Their beady little eyes, methodical pecking, and creepy caws…yeah, it’s safe to safe I’ve never been a bird watcher by choice. Some people, though, find their chirps a sign of Spring and “good mornings,” and find joy in the simplicity of watching them buzz about — which is why I imagine birdhouses were originally invented –– to give those crazy people what they want! The problem, though, is that the old-fashioned bird-feeders don’t fit today’s Pinterest-worthy aesthetic. Don’t worry, though – as usual, some innovative artist is here to save the day. The name of this crisis’ hero is Douglas Barnhard, Birdhouse Builder Extraordinaire.
Barnhard is the owner and creative mind behind Sourgrassbuilt, a home décor store based in Santa Cruz, California. They specialize in modern-influenced pieces such as bread boxes, furniture, and, of course, birdhouses.

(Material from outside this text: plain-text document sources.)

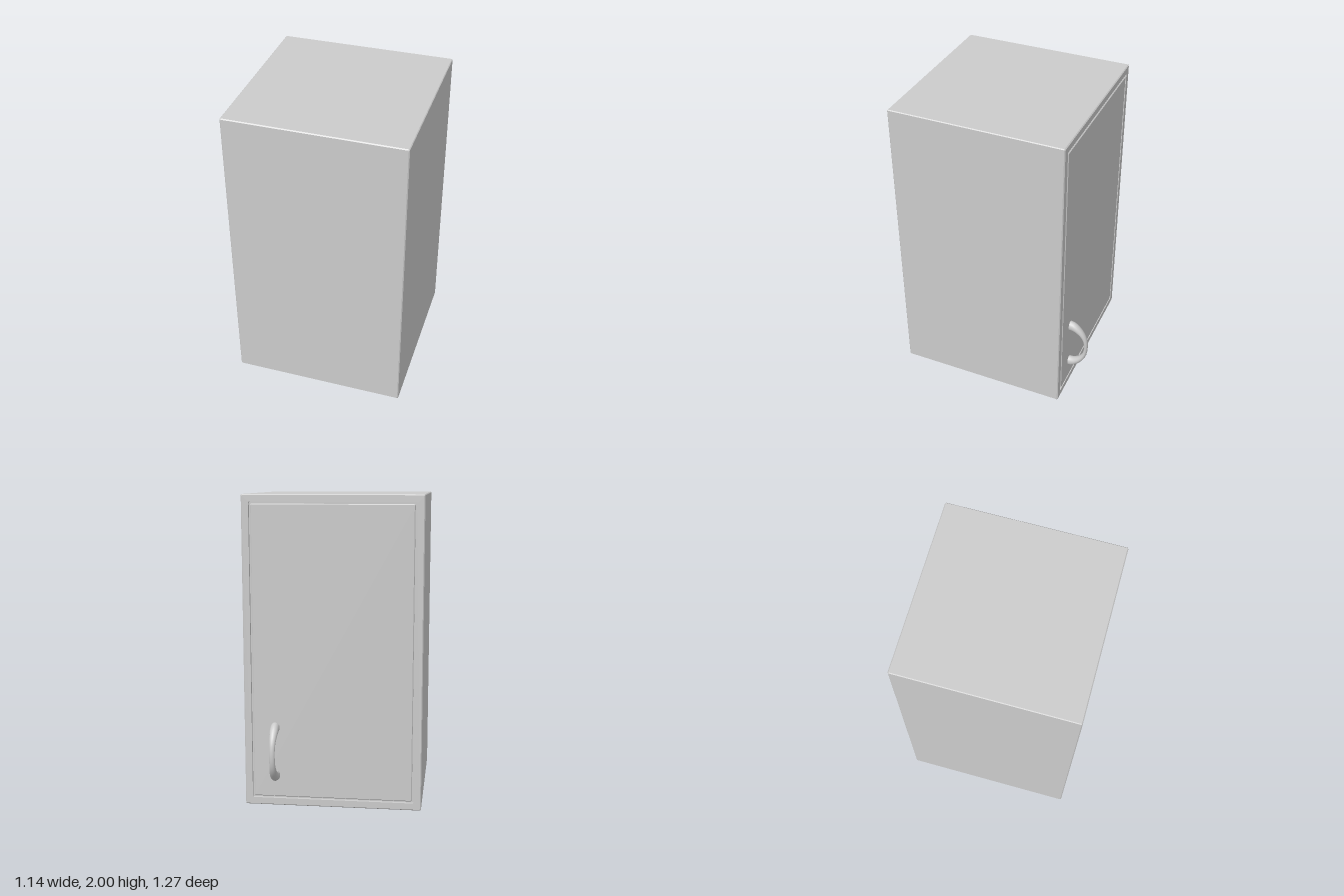
import * as THREE from 'three';

// Skins a list of closed rings (counter-clockwise about the direction of travel) and caps both ends.
function loft(rings) {
  const n = rings[0].length, index = [];
  for (let k = 0; k < rings.length - 1; k++) {
    for (let i = 0; i < n; i++) {
      const a = k * n + i, b = k * n + (i + 1) % n;
      index.push(a, b, b + n, a, b + n, a + n);
    }
  }
  const last = (rings.length - 1) * n;
  for (let i = 1; i < n - 1; i++) {
    index.push(0, i + 1, i, last, last + i, last + i + 1);
  }
  const geometry = new THREE.BufferGeometry().setFromPoints(rings.flat());
  geometry.setIndex(index);
  geometry.computeVertexNormals();
  return geometry;
}

// Rectangle with clipped corners, drawn in from the cabinet outline by an inset.
function rectRing([inset, z, clip = 0.005]) {
  const w = 0.57 - inset, h = 1 - inset;
  return [
    [w, clip - h], [w, h - clip], [w - clip, h], [clip - w, h],
    [-w, h - clip], [-w, clip - h], [clip - w, -h], [w - clip, -h],
  ].map(([x, y]) => new THREE.Vector3(x, y + 1, z));
}

function handleGeometry() {
  // Half of the bow as [height above middle, z, half thickness, half width]
  const half = [
    [0, -0.623, 0.012, 0.018],
    [0.06, -0.615, 0.014, 0.019],
    [0.105, -0.592, 0.019, 0.023],
    [0.14, -0.556, 0.026, 0.028],
    [0.156, -0.525, 0.034, 0.029],
    [0.158, -0.495, 0.037, 0.029],
  ];
  const stations = [
    ...half.slice(1).reverse().map(([y, z, t, w]) => [-y, z, t, w]),
    ...half,
  ];
  const path = new THREE.CatmullRomCurve3(stations.map(([y, z]) => new THREE.Vector3(0.37, 0.36 + y, z)));
  const size = new THREE.CatmullRomCurve3(stations.map(([, , t, w]) => new THREE.Vector3(t, w, 0)));
  const across = new THREE.Vector3(1, 0, 0), steps = 20, sides = 16, rings = [];
  for (let k = 0; k <= steps; k++) {
    const u = k / steps, centre = path.getPoint(u), s = size.getPoint(u);
    const normal = path.getTangent(u).cross(across).normalize();
    rings.push(Array.from({ length: sides }, (_, i) => {
      const a = i / sides * Math.PI * 2;
      return centre.clone()
        .addScaledVector(across, Math.cos(a) * s.y)
        .addScaledVector(normal, Math.sin(a) * s.x);
    }));
  }
  return loft(rings);
}

export function createModel() {
  const group = new THREE.Group();
  group.name = 'wallCabinet';
  const flat = new THREE.MeshStandardMaterial({ color: 0xcccccc, flatShading: true });
  const smooth = new THREE.MeshStandardMaterial({ color: 0xcccccc });
  const add = (name, geometry, material) => {
    const mesh = new THREE.Mesh(geometry, material);
    mesh.name = name;
    group.add(mesh);
  };

  // Carcass: recess floor, recess wall, frame face, bevel, sides, bevel, plain panel
  add('carcass', loft([
    [0.047, -0.485], [0.047, -0.505], [0.006, -0.505],
    [0, -0.499], [0, 0.629], [0.006, 0.635],
  ].map(rectRing)), flat);

  // Door set flush in the frame with a narrow gap around it
  add('door', loft([
    [0.064, -0.505], [0.059, -0.5], [0.059, -0.48],
  ].map(rectRing)), flat);

  // Bow handle, thick at the feet and slim in the middle
  add('handle', handleGeometry(), smooth);
  return group;
}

According to their website, they are committed to using high-end repurposed materials purchased in the United States. Barnhard first found entrepreneurial success as a cabinetmaker, and has since expanded his offerings to more unique, custom pieces. His birdhouses, however, have earned the most chatter, as they’ve been featured in places such as My Modern Met and Arch Daily.
The birdhouses that have earned him a flitter of fame are certainly worthy of hanging in any backyard. Most of them have been crafted using materials such as wood scraps (including anything from bamboo to mahogany) and succulent tiles. Their real beauty, however, lies in the fact that they are inspired and modeled after some of architecture’s greatest names such as Frank Lloyd Wright and Joseph Eichler. All of Barnhard’s work, including birdhouses and beyond, has a very retro, mid-century modern feel. Speaking to the designs’ abilities to attract feathered friends, ArchDaily comments:

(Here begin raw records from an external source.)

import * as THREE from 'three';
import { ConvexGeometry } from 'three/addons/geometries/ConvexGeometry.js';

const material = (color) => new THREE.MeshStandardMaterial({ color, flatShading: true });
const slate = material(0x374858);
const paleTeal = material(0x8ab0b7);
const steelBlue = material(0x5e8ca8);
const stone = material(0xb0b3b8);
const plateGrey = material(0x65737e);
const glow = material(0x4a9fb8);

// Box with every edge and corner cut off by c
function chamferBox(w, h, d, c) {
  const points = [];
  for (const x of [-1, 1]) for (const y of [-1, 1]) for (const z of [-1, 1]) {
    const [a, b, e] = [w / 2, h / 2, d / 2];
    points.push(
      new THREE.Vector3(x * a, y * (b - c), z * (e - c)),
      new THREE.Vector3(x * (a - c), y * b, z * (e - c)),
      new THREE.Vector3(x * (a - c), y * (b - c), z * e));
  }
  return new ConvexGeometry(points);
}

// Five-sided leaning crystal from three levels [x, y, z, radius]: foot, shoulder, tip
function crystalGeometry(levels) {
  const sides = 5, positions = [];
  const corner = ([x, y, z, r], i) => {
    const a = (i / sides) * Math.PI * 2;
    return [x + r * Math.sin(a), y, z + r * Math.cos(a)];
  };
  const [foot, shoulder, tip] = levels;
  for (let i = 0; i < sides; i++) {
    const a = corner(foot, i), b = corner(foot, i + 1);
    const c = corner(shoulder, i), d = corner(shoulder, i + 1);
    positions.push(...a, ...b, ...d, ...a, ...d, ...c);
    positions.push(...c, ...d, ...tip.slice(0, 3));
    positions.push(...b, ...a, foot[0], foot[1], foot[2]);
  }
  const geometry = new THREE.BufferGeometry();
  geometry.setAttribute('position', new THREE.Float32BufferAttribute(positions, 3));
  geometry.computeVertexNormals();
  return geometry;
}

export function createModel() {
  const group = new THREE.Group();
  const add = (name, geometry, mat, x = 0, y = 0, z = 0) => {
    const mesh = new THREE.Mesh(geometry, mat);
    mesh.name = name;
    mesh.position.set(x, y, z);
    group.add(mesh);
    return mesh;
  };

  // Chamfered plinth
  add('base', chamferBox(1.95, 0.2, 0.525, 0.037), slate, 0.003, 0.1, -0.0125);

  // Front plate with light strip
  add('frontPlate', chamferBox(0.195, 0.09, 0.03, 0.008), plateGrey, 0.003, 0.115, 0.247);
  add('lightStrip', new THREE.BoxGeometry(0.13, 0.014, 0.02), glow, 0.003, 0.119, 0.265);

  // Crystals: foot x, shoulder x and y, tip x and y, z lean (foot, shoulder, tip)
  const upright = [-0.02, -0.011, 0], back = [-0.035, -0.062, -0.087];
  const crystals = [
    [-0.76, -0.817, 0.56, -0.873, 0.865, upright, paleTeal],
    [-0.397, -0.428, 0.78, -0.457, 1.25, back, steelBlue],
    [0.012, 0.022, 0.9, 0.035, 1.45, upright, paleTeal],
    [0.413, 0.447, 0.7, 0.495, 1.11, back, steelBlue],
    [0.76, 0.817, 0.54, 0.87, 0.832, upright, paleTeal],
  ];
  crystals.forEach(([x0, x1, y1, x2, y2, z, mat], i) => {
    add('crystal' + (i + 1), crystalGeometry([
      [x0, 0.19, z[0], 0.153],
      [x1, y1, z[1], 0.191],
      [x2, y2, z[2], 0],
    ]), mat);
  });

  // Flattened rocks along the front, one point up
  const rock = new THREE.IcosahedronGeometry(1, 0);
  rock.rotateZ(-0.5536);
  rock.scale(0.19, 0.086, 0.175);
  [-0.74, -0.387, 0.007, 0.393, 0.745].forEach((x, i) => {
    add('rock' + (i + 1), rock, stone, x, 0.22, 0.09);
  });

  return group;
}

“Some of the designs include living walls of succulents to attract the birds and built-in troughs for bird feed, cohesive with the schemes. These birdhouses center the designs right within nature, something Frank Lloyd Wright would have approved of himself.”

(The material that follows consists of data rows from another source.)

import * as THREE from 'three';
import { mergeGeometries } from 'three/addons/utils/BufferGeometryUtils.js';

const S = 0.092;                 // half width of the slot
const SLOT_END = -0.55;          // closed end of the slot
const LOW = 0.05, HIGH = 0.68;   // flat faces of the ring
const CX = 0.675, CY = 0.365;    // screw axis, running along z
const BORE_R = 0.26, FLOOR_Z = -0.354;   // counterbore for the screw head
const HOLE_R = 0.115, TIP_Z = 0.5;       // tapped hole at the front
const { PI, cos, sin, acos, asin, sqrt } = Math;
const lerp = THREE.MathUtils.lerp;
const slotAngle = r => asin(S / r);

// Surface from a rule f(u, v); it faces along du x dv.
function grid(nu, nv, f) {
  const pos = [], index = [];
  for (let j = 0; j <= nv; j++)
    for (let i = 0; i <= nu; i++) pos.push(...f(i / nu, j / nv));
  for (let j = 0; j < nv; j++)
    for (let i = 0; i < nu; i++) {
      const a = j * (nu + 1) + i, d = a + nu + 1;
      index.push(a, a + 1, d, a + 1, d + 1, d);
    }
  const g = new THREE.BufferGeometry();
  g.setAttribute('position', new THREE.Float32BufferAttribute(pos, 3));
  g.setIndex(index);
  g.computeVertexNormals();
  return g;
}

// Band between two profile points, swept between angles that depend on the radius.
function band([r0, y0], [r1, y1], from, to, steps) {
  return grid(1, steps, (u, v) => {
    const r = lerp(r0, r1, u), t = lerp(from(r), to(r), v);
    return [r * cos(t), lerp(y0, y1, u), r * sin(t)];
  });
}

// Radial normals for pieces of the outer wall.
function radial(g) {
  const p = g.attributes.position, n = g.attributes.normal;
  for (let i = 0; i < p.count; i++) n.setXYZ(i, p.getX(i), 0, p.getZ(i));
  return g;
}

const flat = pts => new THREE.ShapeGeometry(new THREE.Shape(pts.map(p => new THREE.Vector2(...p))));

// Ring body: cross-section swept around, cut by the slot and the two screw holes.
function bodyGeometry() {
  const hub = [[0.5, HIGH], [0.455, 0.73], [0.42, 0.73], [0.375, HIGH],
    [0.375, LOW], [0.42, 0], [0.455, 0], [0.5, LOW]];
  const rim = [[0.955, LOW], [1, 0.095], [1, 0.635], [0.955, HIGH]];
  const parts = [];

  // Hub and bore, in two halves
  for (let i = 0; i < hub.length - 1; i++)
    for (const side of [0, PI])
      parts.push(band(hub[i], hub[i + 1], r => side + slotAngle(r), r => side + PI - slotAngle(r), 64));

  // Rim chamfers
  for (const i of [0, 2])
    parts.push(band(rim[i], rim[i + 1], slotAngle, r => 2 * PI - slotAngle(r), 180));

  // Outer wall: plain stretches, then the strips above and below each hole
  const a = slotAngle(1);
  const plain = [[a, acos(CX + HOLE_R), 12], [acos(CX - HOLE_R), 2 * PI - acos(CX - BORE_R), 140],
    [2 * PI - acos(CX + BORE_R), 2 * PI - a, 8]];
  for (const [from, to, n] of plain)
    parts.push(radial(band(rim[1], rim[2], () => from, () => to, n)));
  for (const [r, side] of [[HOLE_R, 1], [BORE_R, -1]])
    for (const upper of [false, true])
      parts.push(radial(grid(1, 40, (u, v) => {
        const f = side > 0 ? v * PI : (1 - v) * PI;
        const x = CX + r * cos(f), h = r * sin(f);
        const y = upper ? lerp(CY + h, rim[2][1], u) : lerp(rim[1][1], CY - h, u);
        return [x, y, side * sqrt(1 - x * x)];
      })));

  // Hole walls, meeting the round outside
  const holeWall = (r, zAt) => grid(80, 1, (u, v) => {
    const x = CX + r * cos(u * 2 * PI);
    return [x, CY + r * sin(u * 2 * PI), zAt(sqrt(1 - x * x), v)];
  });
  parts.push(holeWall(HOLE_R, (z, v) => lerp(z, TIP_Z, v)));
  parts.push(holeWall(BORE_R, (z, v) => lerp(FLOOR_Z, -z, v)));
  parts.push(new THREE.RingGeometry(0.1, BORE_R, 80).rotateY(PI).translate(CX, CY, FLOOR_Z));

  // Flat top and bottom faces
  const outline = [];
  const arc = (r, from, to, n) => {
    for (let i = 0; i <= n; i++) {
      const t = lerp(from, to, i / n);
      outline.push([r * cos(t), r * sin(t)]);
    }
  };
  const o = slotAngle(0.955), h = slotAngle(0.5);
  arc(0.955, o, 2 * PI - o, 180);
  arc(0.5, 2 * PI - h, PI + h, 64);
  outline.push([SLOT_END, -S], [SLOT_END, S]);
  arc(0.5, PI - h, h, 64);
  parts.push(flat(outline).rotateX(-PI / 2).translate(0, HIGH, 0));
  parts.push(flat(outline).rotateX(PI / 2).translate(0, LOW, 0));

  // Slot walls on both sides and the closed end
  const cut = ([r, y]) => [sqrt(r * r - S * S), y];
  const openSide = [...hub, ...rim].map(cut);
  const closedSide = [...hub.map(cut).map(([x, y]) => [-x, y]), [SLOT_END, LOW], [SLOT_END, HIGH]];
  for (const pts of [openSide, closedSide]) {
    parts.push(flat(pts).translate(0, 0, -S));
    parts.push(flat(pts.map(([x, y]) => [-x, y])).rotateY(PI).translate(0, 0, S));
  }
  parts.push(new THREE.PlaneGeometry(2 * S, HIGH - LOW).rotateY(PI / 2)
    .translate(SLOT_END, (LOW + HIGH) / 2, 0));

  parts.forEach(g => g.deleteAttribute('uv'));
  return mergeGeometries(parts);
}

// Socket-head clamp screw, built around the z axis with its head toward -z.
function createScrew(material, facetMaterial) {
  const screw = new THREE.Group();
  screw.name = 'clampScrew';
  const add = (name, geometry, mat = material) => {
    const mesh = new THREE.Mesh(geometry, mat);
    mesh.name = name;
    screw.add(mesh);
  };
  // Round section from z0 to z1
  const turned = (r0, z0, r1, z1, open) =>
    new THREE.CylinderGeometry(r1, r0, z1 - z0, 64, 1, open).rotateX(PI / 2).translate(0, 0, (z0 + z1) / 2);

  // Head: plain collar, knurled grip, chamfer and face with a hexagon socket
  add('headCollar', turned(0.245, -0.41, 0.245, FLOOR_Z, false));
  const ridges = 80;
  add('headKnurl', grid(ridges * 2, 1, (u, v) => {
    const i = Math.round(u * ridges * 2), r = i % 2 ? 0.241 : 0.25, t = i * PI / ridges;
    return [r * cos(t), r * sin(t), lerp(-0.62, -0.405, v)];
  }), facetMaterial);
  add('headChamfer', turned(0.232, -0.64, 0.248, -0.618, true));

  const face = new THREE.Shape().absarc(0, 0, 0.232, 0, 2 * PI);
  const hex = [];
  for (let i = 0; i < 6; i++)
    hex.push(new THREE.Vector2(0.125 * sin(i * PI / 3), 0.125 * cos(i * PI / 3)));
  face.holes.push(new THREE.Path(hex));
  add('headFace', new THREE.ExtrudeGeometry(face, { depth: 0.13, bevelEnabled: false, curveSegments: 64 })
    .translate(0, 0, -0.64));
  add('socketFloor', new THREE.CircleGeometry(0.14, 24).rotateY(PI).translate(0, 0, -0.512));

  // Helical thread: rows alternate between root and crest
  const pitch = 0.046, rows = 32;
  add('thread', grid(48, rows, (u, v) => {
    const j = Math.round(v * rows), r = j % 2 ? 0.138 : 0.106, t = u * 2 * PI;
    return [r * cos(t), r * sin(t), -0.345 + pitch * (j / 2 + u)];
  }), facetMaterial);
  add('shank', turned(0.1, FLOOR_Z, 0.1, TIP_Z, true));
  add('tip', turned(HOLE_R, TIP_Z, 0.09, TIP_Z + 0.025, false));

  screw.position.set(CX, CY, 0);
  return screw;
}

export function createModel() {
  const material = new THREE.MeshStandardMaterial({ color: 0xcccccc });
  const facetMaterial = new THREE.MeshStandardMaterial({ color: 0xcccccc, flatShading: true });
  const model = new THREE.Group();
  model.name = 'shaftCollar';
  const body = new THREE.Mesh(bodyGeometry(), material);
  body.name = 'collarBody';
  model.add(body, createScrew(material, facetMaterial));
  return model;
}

The birdhouses are currently available for sale through Etsy and on Sourgrassbuilt’s website, with prices ranging from $129.99 to $329.99. Come to think of it, these prices confirm the fact that whatever birds get to perch inside these houses are probably doing better than me. I could be mad, but whatever…expensive mortgages are for the birds.
(See what I did there?)